EXERCISE DESCRIPTION ▸ In the records below, the line with "one object from" opens the range and the line with "(D, Y0), 0, H)])" closes it; print that range exactly and nothing else.

Source texts of formatted documents ▸
[Start of Attachment]
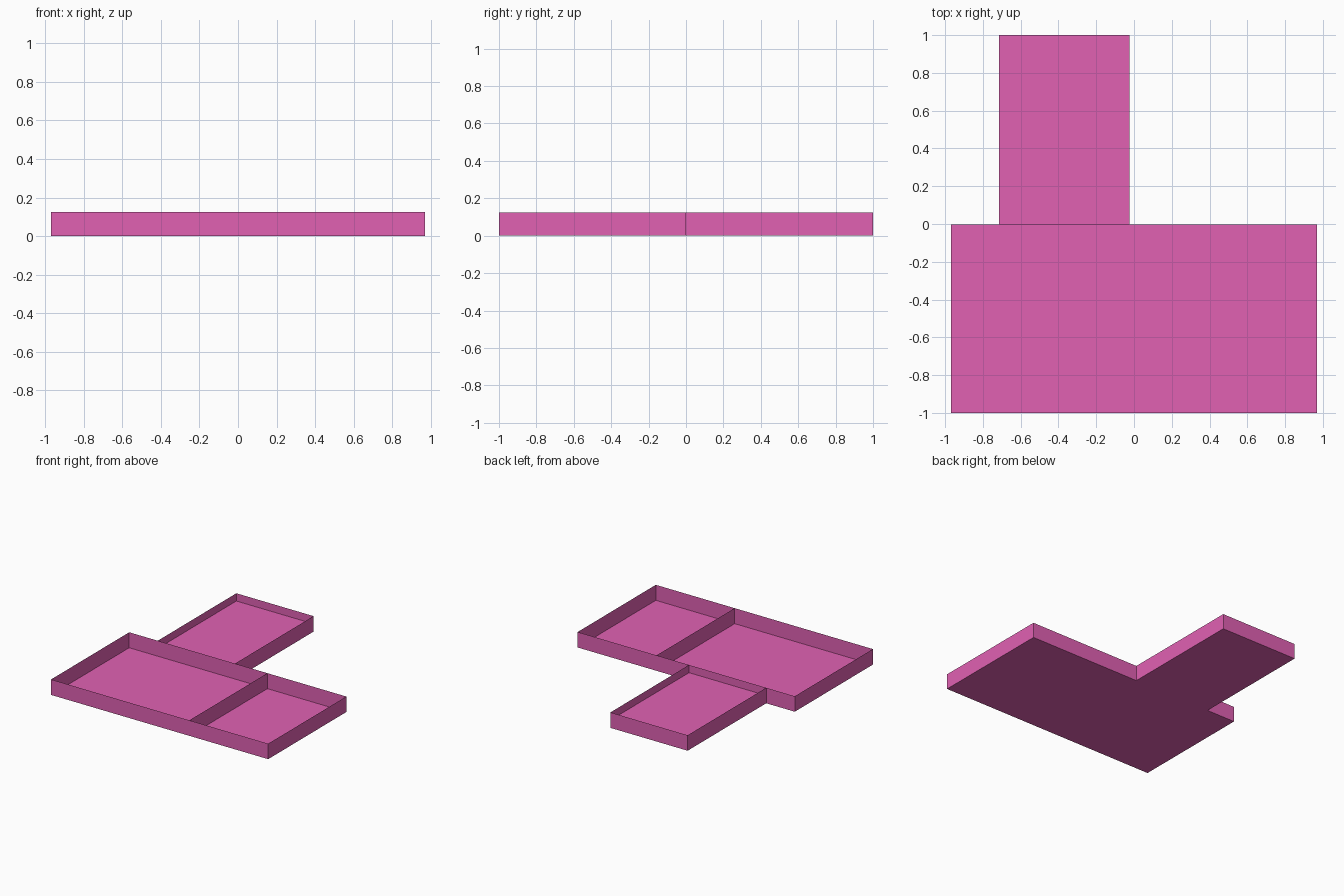
import bpy, bmesh

if "Cube" in bpy.data.objects:
    bpy.data.objects.remove(bpy.data.objects["Cube"])

H = 0.125       # wall height
STEP = 0.0625   # raised floor height of the rear room
Y0 = -0.003     # line between the front rooms and the rear room

pink = bpy.data.materials.new("pink")
pink.diffuse_color = (0.75, 0.12, 0.45, 1)
pink.use_nodes = True
pink.node_tree.nodes["Principled BSDF"].inputs["Base Color"].default_value = pink.diffuse_color


def sheet_object(name, quads):
    """Make one object from thin four-cornered sheets."""
    bm = bmesh.new()
    for quad in quads:
        bm.faces.new([bm.verts.new(p) for p in quad])
    bmesh.ops.remove_doubles(bm, verts=bm.verts, dist=1e-5)
    bmesh.ops.recalc_face_normals(bm, faces=bm.faces)
    mesh = bpy.data.meshes.new(name)
    bm.to_mesh(mesh)
    bm.free()
    mesh.materials.append(pink)
    obj = bpy.data.objects.new(name, mesh)
    bpy.context.collection.objects.link(obj)
    return obj


def floor(x0, x1, y0, y1, z):
    return [(x0, y0, z), (x1, y0, z), (x1, y1, z), (x0, y1, z)]


def wall(a, b, z0, z1):
    return [(*a, z0), (*b, z0), (*b, z1), (*a, z1)]


def ring(x0, x1, y0, y1, z0, z1):
    pts = [(x0, y0), (x1, y0), (x1, y1), (x0, y1)]
    return [wall(pts[i], pts[(i + 1) % 4], z0, z1) for i in range(4)]


# large front room and small side room, open at the top
L, D, R = -0.97, 0.265, 0.97
sheet_object("main_room_floor", [floor(L, D, -1, Y0, 0)])
sheet_object("side_room_floor", [floor(D, R, -1, Y0, 0)])
sheet_object("front_room_walls", ring(L, R, -1, Y0, 0, H))
sheet_object("divider_wall", [wall((D, -1), (D, Y0), 0, H)])

# rear room: raised floor slab with walls above it
A, B = -0.715, -0.025
sheet_object("rear_room_slab",
             [floor(A, B, Y0, 1, 0), floor(A, B, Y0, 1, STEP)]
             + ring(A, B, Y0, 1, 0, STEP))
sheet_object("rear_room_walls", ring(A, B, Y0, 1, STEP, H)[1:])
[End of Attachment]
EXERCISE RESPONSE ▸
    """Make one object from thin four-cornered sheets."""
    bm = bmesh.new()
    for quad in quads:
        bm.faces.new([bm.verts.new(p) for p in quad])
    bmesh.ops.remove_doubles(bm, verts=bm.verts, dist=1e-5)
    bmesh.ops.recalc_face_normals(bm, faces=bm.faces)
    mesh = bpy.data.meshes.new(name)
    bm.to_mesh(mesh)
    bm.free()
    mesh.materials.append(pink)
    obj = bpy.data.objects.new(name, mesh)
    bpy.context.collection.objects.link(obj)
    return obj


def floor(x0, x1, y0, y1, z):
    return [(x0, y0, z), (x1, y0, z), (x1, y1, z), (x0, y1, z)]


def wall(a, b, z0, z1):
    return [(*a, z0), (*b, z0), (*b, z1), (*a, z1)]


def ring(x0, x1, y0, y1, z0, z1):
    pts = [(x0, y0), (x1, y0), (x1, y1), (x0, y1)]
    return [wall(pts[i], pts[(i + 1) % 4], z0, z1) for i in range(4)]


# large front room and small side room, open at the top
L, D, R = -0.97, 0.265, 0.97
sheet_object("main_room_floor", [floor(L, D, -1, Y0, 0)])
sheet_object("side_room_floor", [floor(D, R, -1, Y0, 0)])
sheet_object("front_room_walls", ring(L, R, -1, Y0, 0, H))
sheet_object("divider_wall", [wall((D, -1), (D, Y0), 0, H)])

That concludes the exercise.